• RECORD EXTRACTS:
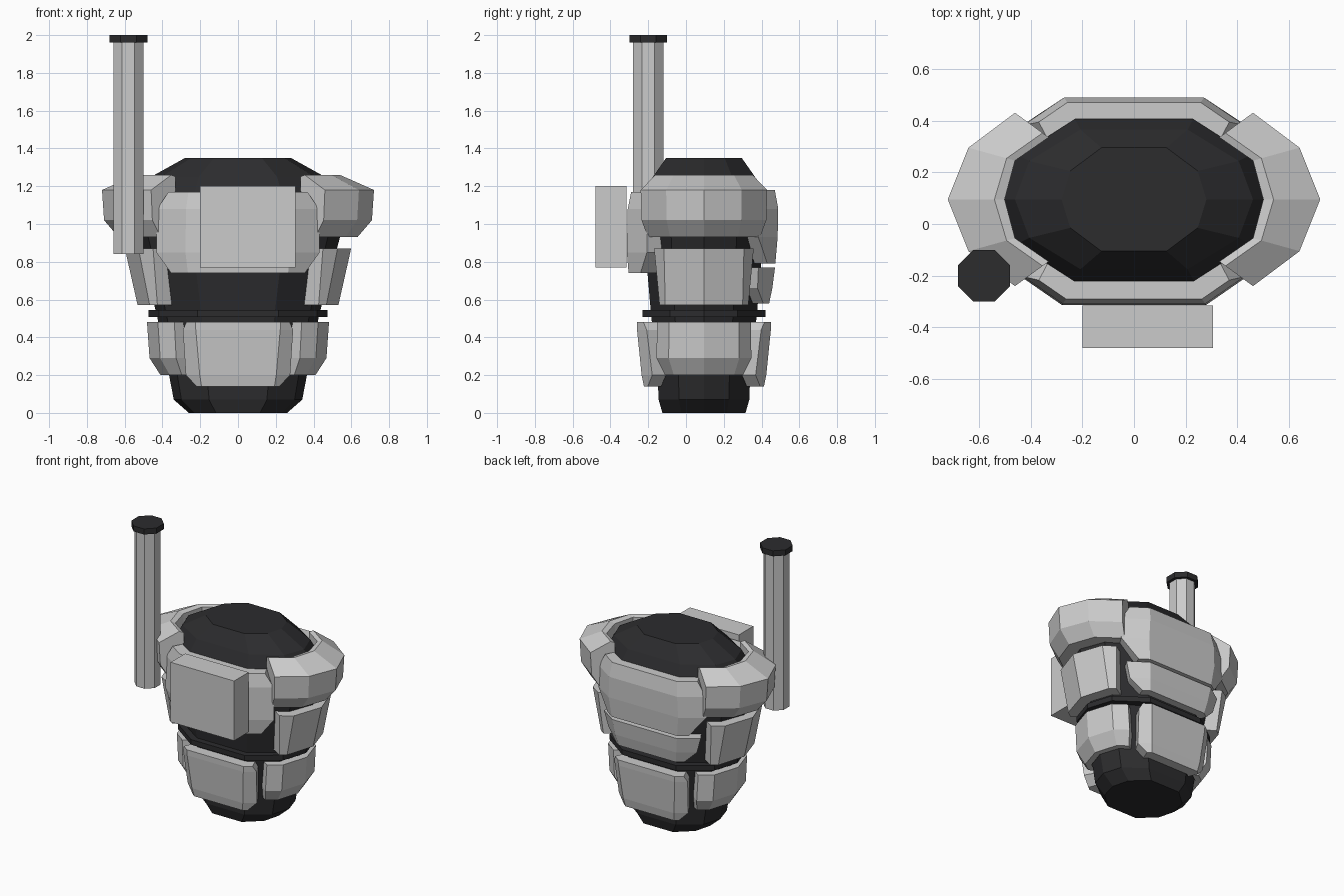
import bpy, bmesh, math

if "Cube" in bpy.data.objects:
    bpy.data.objects.remove(bpy.data.objects["Cube"])

CY = 0.095                                    # body axis in y
SECTION = [(1, 0), (.88, .55), (.45, 1), (-.45, 1), (-.88, .55),
           (-1, 0), (-.88, -.55), (-.45, -1), (.45, -1), (.88, -.55)]
# height, half width, half depth
PROFILE = [(0, .26, .22), (.07, .34, .24), (.2, .365, .245), (.52, .43, .28),
           (.93, .54, .315), (1.15, .52, .32), (1.25, .46, .27), (1.35, .28, .2)]

dark = bpy.data.materials.new("dark")
dark.diffuse_color = (.025, .025, .027, 1)
dark.use_nodes = True
dark.node_tree.nodes["Principled BSDF"].inputs["Base Color"].default_value = dark.diffuse_color


def make(name, verts, faces, mat=None):
    me = bpy.data.meshes.new(name)
    me.from_pydata(verts, [], faces)
    bm = bmesh.new()
    bm.from_mesh(me)
    bmesh.ops.recalc_face_normals(bm, faces=bm.faces)
    bm.to_mesh(me)
    bm.free()
    ob = bpy.data.objects.new(name, me)
    bpy.context.collection.objects.link(ob)
    if mat:
        me.materials.append(mat)
    return ob


def loft(name, rings, mat=None):
    """Join closed rings of equal length and cap both ends."""
    n = len(rings[0])
    verts = [p for r in rings for p in r]
    faces = [(i * n + j, i * n + (j + 1) % n, (i + 1) * n + (j + 1) % n, (i + 1) * n + j)
             for i in range(len(rings) - 1) for j in range(n)]
    faces += [tuple(range(n)), tuple(range((len(rings) - 1) * n, len(rings) * n))]
    return make(name, verts, faces, mat)


def surface(u, z, off):
    """Point on the body at section position u and height z, pushed out by off."""
    for (z0, a0, b0), (z1, a1, b1) in zip(PROFILE, PROFILE[1:]):
        if z <= z1:
            t = (z - z0) / (z1 - z0)
            rx, ry = a0 + (a1 - a0) * t + off, b0 + (b1 - b0) * t + off
            break
    i = math.floor(u)
    f = u - i
    p, q = SECTION[i % 10], SECTION[(i + 1) % 10]
    return ((p[0] + (q[0] - p[0]) * f) * rx, CY + (p[1] + (q[1] - p[1]) * f) * ry, z)


def plate(name, centre, inner_cols, rows):
    """Armour plate following the body; rows are (z, half span, offset)."""
    nc, nr = len(inner_cols) + 2, len(rows)
    verts = []
    for layer in (0, 1):
        for z, h, off in rows:
            span = h + .05 * layer
            cols = [-span] + inner_cols + [span]
            verts += [surface(centre + c, z, .005 if layer else off) for c in cols]
    faces, N = [], nc * nr
    for k in (0, N):
        faces += [(k + r * nc + c, k + r * nc + c + 1, k + (r + 1) * nc + c + 1, k + (r + 1) * nc + c)
                  for r in range(nr - 1) for c in range(nc - 1)]
    rim = (list(range(nc)) + [r * nc + nc - 1 for r in range(1, nr)]
           + [(nr - 1) * nc + c for c in range(nc - 2, -1, -1)]
           + [r * nc for r in range(nr - 2, 0, -1)])
    faces += [(a, b, b + N, a + N) for a, b in zip(rim, rim[1:] + rim[:1])]
    return make(name, verts, faces)


# Body and belt
loft("body", [[(x * rx, CY + y * ry, z) for x, y in SECTION] for z, rx, ry in PROFILE], dark)
loft("belt", [[(x * .475, CY + y * .325, z) for x, y in SECTION] for z in (.508, .545)], dark)

# Front and back plates
FLAT = [-.5, .5]
LOWER = [(.48, .72, .08), (.44, .82, .083), (.2, .88, .085), (.14, .64, .075)]
plate("lower_front_plate", 7.5, FLAT, LOWER)
plate("lower_back_plate", 2.5, FLAT, LOWER)
plate("chest_plate", 7.5, FLAT,
      [(1.17, .92, .075), (1.08, 1.08, .085), (.85, 1.08, .1), (.74, .85, .1)])
plate("upper_back_plate", 2.5, FLAT,
      [(1.18, .95, .07), (1.08, 1.1, .075), (.93, 1.08, .075), (.79, .75, .075)])
plate("mid_back_plate", 2.5, FLAT,
      [(.77, 1.02, .075), (.66, .98, .07), (.58, .7, .06)])

# Side plates and shoulders, right and left
ARC_IN = [(.33, -.24), (.46, -.15), (.5, 0), (.46, .15), (.33, .24)]
ARC_OUT = [(.46, -.335), (.64, -.2), (.72, 0), (.64, .2), (.46, .335)]
PAD = [(0, 1.25), (.18, 1.26), (1, 1.18), (.95, 1.02), (.6, .93), (0, .93)]
for side, centre, s in (("right", 0, 1), ("left", 5, -1)):
    plate(side + "_lower_side_plate", centre, [-1, 0, 1],
          [(.48, 1.42, .06), (.29, 1.42, .085), (.2, 1.36, .045)])
    plate(side + "_mid_side_plate", centre, [-1, 0, 1],
          [(.87, 1.3, .075), (.57, 1.18, .088)])
    loft(side + "_shoulder",
         [[(s * (a[0] + (b[0] - a[0]) * f), CY + a[1] + (b[1] - a[1]) * f, z) for f, z in PAD]
          for a, b in zip(ARC_IN, ARC_OUT)])


# Chest box
loft("chest_box", [[(-.2, y, .77), (.305, y, .77), (.305, y, 1.2), (-.2, y, 1.2)]
                   for y in (-.48, -.315)])


# Pipe with cap
def octagon(apothem, z):
    r = apothem / math.cos(math.pi / 8)
    return [(-.58 + r * math.cos((k + .5) * math.pi / 4),
             -.2 + r * math.sin((k + .5) * math.pi / 4), z) for k in range(8)]


loft("pipe", [octagon(.08, .84), octagon(.08, 1.97)])
loft("pipe_cap", [octagon(.1, 1.96), octagon(.1, 2.0)], dark)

• WHAT NEEDS TO BE DONE: The result is a copy of every line above where the word "name" shows up.

• ANSWER TO THE PROBLEM:
def make(name, verts, faces, mat=None):
    me = bpy.data.meshes.new(name)
    ob = bpy.data.objects.new(name, me)
def loft(name, rings, mat=None):
    return make(name, verts, faces, mat)
def plate(name, centre, inner_cols, rows):
    return make(name, verts, faces)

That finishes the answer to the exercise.